The Commissioner further stated that the “reality of the situation was that Mr Iliffe was faced with the prospect of returning Mr Bray to work while there remained significant risk factors involved with doing this.
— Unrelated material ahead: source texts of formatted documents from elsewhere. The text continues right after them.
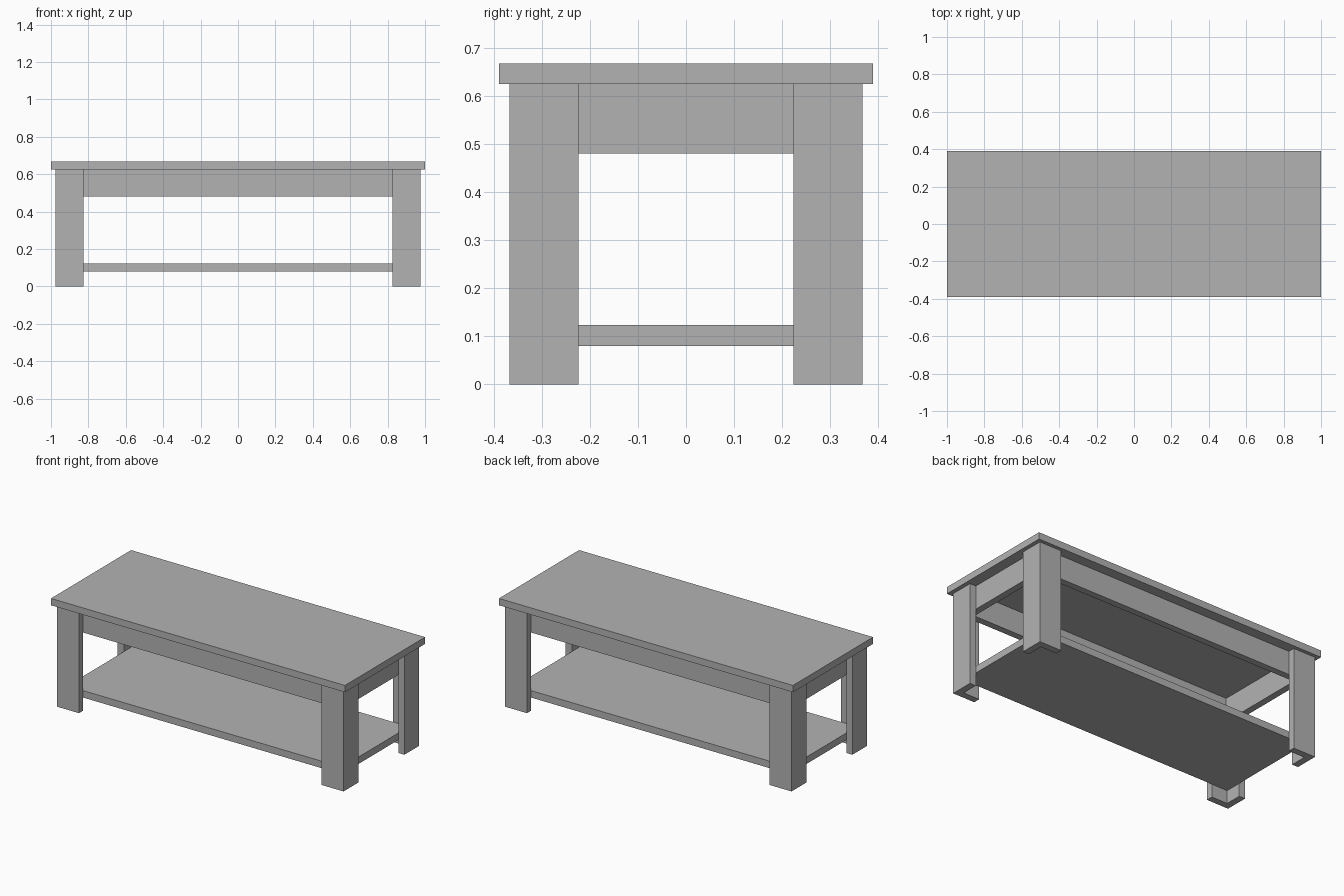
import bpy
import bmesh

if "Cube" in bpy.data.objects:
    bpy.data.objects.remove(bpy.data.objects["Cube"], do_unlink=True)

# Single plain grey
grey = bpy.data.materials.new("plain_grey")
grey.use_nodes = True
colour = (0.45, 0.45, 0.45, 1)
grey.diffuse_color = colour
grey.node_tree.nodes["Principled BSDF"].inputs["Base Color"].default_value = colour

BOARD = 0.041                     # thickness of legs and aprons
LEG_X, LEG_Y = 0.975, 0.367       # outer faces of the legs
IN_X, IN_Y = LEG_X - BOARD, LEG_Y - BOARD
TOP_Z, APRON_Z = 0.625, 0.48


def prism(name, outline, z0, z1):
    """Extrude a flat outline from z0 up to z1."""
    bm = bmesh.new()
    base = bm.faces.new([bm.verts.new((x, y, z0)) for x, y in outline])
    new = bmesh.ops.extrude_face_region(bm, geom=[base], use_keep_orig=True)["geom"]
    for v in new:
        if isinstance(v, bmesh.types.BMVert):
            v.co.z = z1
    bmesh.ops.recalc_face_normals(bm, faces=bm.faces)
    mesh = bpy.data.meshes.new(name)
    bm.to_mesh(mesh)
    bm.free()
    mesh.materials.append(grey)
    obj = bpy.data.objects.new(name, mesh)
    bpy.context.collection.objects.link(obj)


def board(name, x0, x1, y0, y1, z0, z1):
    prism(name, [(x0, y0), (x1, y0), (x1, y1), (x0, y1)], z0, z1)


# Table top and lower shelf
board("table_top", -1, 1, -0.389, 0.389, TOP_Z, 0.667)
board("lower_shelf", -IN_X, IN_X, -IN_Y, IN_Y, 0.08, 0.123)

# Four angle-shaped legs, each made of two boards meeting at the corner
in_x, in_y = 0.825, 0.224
corner = [(LEG_X, LEG_Y), (in_x, LEG_Y), (in_x, IN_Y),
          (IN_X, IN_Y), (IN_X, in_y), (LEG_X, in_y)]
for sx, side in ((-1, "right"), (1, "left")):
    for sy, end in ((-1, "front"), (1, "back")):
        prism(f"{end}_{side}_leg", [(x * sx, y * sy) for x, y in corner], 0, TOP_Z)

# Aprons set just behind the leg boards
for s, end in ((-1, "front"), (1, "back")):
    ys = sorted((s * IN_Y, s * (IN_Y - BOARD)))
    board(f"{end}_apron", -IN_X, IN_X, *ys, APRON_Z, TOP_Z)
for s, side in ((-1, "right"), (1, "left")):
    xs = sorted((s * IN_X, s * (IN_X - BOARD)))
    board(f"{side}_apron", *xs, BOARD - IN_Y, IN_Y - BOARD, APRON_Z, TOP_Z)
Mr Iliffe had been unable to see any progression in Mr Bray’s attempts to improve his health and mostly his weight over a long period of time”.
While the Commissioner acknowledged that there might have been a better way for BHP to give Mr Bray an indication that termination of his employment was a possibility, it was not unreasonable to effect the dismissal when considering the “long history of the matter and prior conversations that had been held in respect of the termination of Mr Bray’s employment”.
What does this mean for employers?
- A decision to terminate an employee’s employment can be based on legitimate OH&S concerns: given the obligations of employers under WH&S legislation, employers can, in the right circumstances, defend against claims brought in relation to termination of employment (eg. workers’ compensation, unfair dismissal, adverse action etc.) where it can be established that the reason for the decision was due to safety concerns and their corresponding obligations under WH&S legislation.
- Employers should act quickly: given the significant financial costs associated with workers’ compensation claims, if employers are concerned as to the legitimacy of a workers’ compensation claim they should act quickly to challenge and/or input into the investigation of a claim before an insurer makes a determination to accept the claim.
- Keep detailed notes and evidence: in this case Mr Ilife’s notes and that of the medical advisors supported the reasonableness of the decision to terminate Mr Bray’s employment and ultimately influenced the Commission in its findings.